#### [Assignment]
Below are records; output exactly the lines from the one with "bpy.ops.object.shade_smooth_by_angle(angle=math.radians(angle))" through their final line.

#### [Dataset]
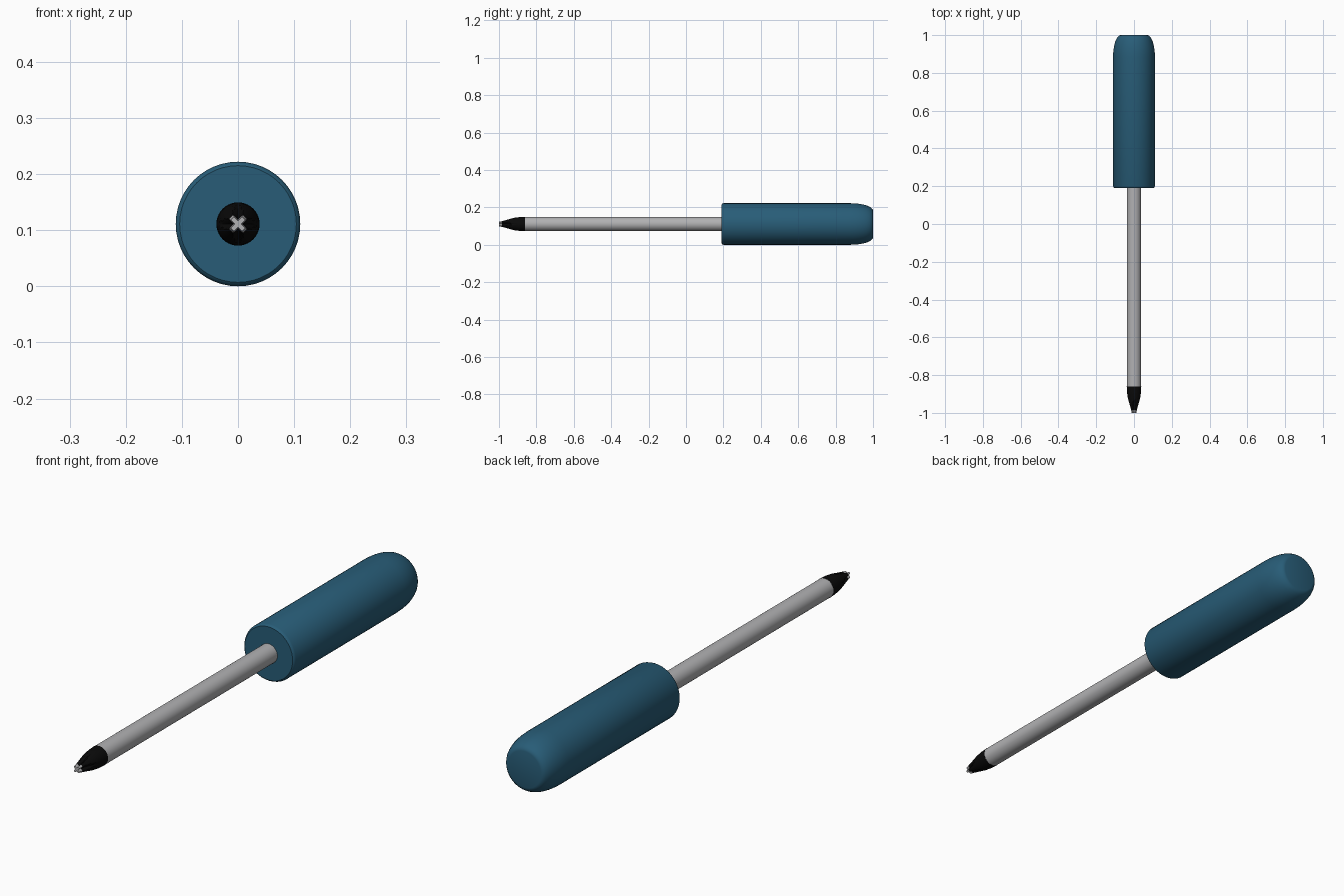
import bpy, bmesh, math

if "Cube" in bpy.data.objects:
    bpy.data.objects.remove(bpy.data.objects["Cube"])

AXIS_Z = 0.111


def material(name, rgb):
    m = bpy.data.materials.new(name)
    m.diffuse_color = (*rgb, 1)
    m.use_nodes = True
    m.node_tree.nodes["Principled BSDF"].inputs["Base Color"].default_value = m.diffuse_color
    return m


BLUE = material("handle blue", (0.021, 0.108, 0.185))
STEEL = material("steel grey", (0.44, 0.44, 0.45))
BLACK = material("tip black", (0.003, 0.003, 0.003))


def loft(name, sections, mats, n, angle=30):
    """Skin rings along y; each section is (y, radius function of angle)."""
    bm = bmesh.new()
    rings = []
    for y, radius in sections:
        ring = []
        for i in range(n):
            a = 2 * math.pi * i / n
            r = radius(a)
            ring.append(bm.verts.new((r * math.cos(a), y, AXIS_Z + r * math.sin(a))))
        rings.append(ring)
    for a, b in zip(rings, rings[1:]):
        for i in range(n):
            j = (i + 1) % n
            bm.faces.new((a[i], a[j], b[j], b[i]))
    bm.faces.new(rings[0])
    bm.faces.new(rings[-1])
    bmesh.ops.recalc_face_normals(bm, faces=bm.faces)
    me = bpy.data.meshes.new(name)
    bm.to_mesh(me)
    bm.free()
    for m in mats:
        me.materials.append(m)
    ob = bpy.data.objects.new(name, me)
    bpy.context.collection.objects.link(ob)
    bpy.ops.object.select_all(action='DESELECT')
    ob.select_set(True)
    bpy.context.view_layer.objects.active = ob
    bpy.ops.object.shade_smooth_by_angle(angle=math.radians(angle))
    return ob


def turned(profile):
    return [(y, lambda a, r=r: r) for y, r in profile]


# Handle: small front chamfer, straight grip, rounded butt with flat end
handle = [(0.19, 0.104), (0.193, 0.108), (0.20, 0.111), (0.88, 0.111)]
for k in range(1, 9):
    t = math.radians(90 * k / 8)
    handle.append((0.88 + 0.12 * math.sin(t), 0.071 + 0.04 * math.cos(t)))
loft("handle", turned(handle), [BLUE], 48)

# Shaft, running a little way into the handle
loft("shaft", turned([(-0.86, 0.038), (0.25, 0.038)]), [STEEL], 32)


# Cross-shaped driver tip: a taper with four grooves that deepen to the end
def cross(radius, arm):
    def f(a):
        phi = abs((a + math.pi / 4) % (math.pi / 2) - math.pi / 4)
        return min(radius, arm / max(math.sin(math.pi / 4 - phi), 1e-6))
    return f


tip = [(-0.86, 0.0385, 0.05), (-0.89, 0.037, 0.04), (-0.92, 0.033, 0.025),
       (-0.945, 0.027, 0.015), (-0.965, 0.022, 0.009), (-0.985, 0.0175, 0.0055),
       (-1.0, 0.0145, 0.004)]
driver = loft("driver_tip", [(y, cross(r, w)) for y, r, w in tip], [BLACK, STEEL], 64)
for p in driver.data.polygons:
    p.material_index = 1 if p.center.y < -0.986 else 0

#### [Output for this task]
    bpy.ops.object.shade_smooth_by_angle(angle=math.radians(angle))
    return ob


def turned(profile):
    return [(y, lambda a, r=r: r) for y, r in profile]


# Handle: small front chamfer, straight grip, rounded butt with flat end
handle = [(0.19, 0.104), (0.193, 0.108), (0.20, 0.111), (0.88, 0.111)]
for k in range(1, 9):
    t = math.radians(90 * k / 8)
    handle.append((0.88 + 0.12 * math.sin(t), 0.071 + 0.04 * math.cos(t)))
loft("handle", turned(handle), [BLUE], 48)

# Shaft, running a little way into the handle
loft("shaft", turned([(-0.86, 0.038), (0.25, 0.038)]), [STEEL], 32)


# Cross-shaped driver tip: a taper with four grooves that deepen to the end
def cross(radius, arm):
    def f(a):
        phi = abs((a + math.pi / 4) % (math.pi / 2) - math.pi / 4)
        return min(radius, arm / max(math.sin(math.pi / 4 - phi), 1e-6))
    return f


tip = [(-0.86, 0.0385, 0.05), (-0.89, 0.037, 0.04), (-0.92, 0.033, 0.025),
       (-0.945, 0.027, 0.015), (-0.965, 0.022, 0.009), (-0.985, 0.0175, 0.0055),
       (-1.0, 0.0145, 0.004)]
driver = loft("driver_tip", [(y, cross(r, w)) for y, r, w in tip], [BLACK, STEEL], 64)
for p in driver.data.polygons:
    p.material_index = 1 if p.center.y < -0.986 else 0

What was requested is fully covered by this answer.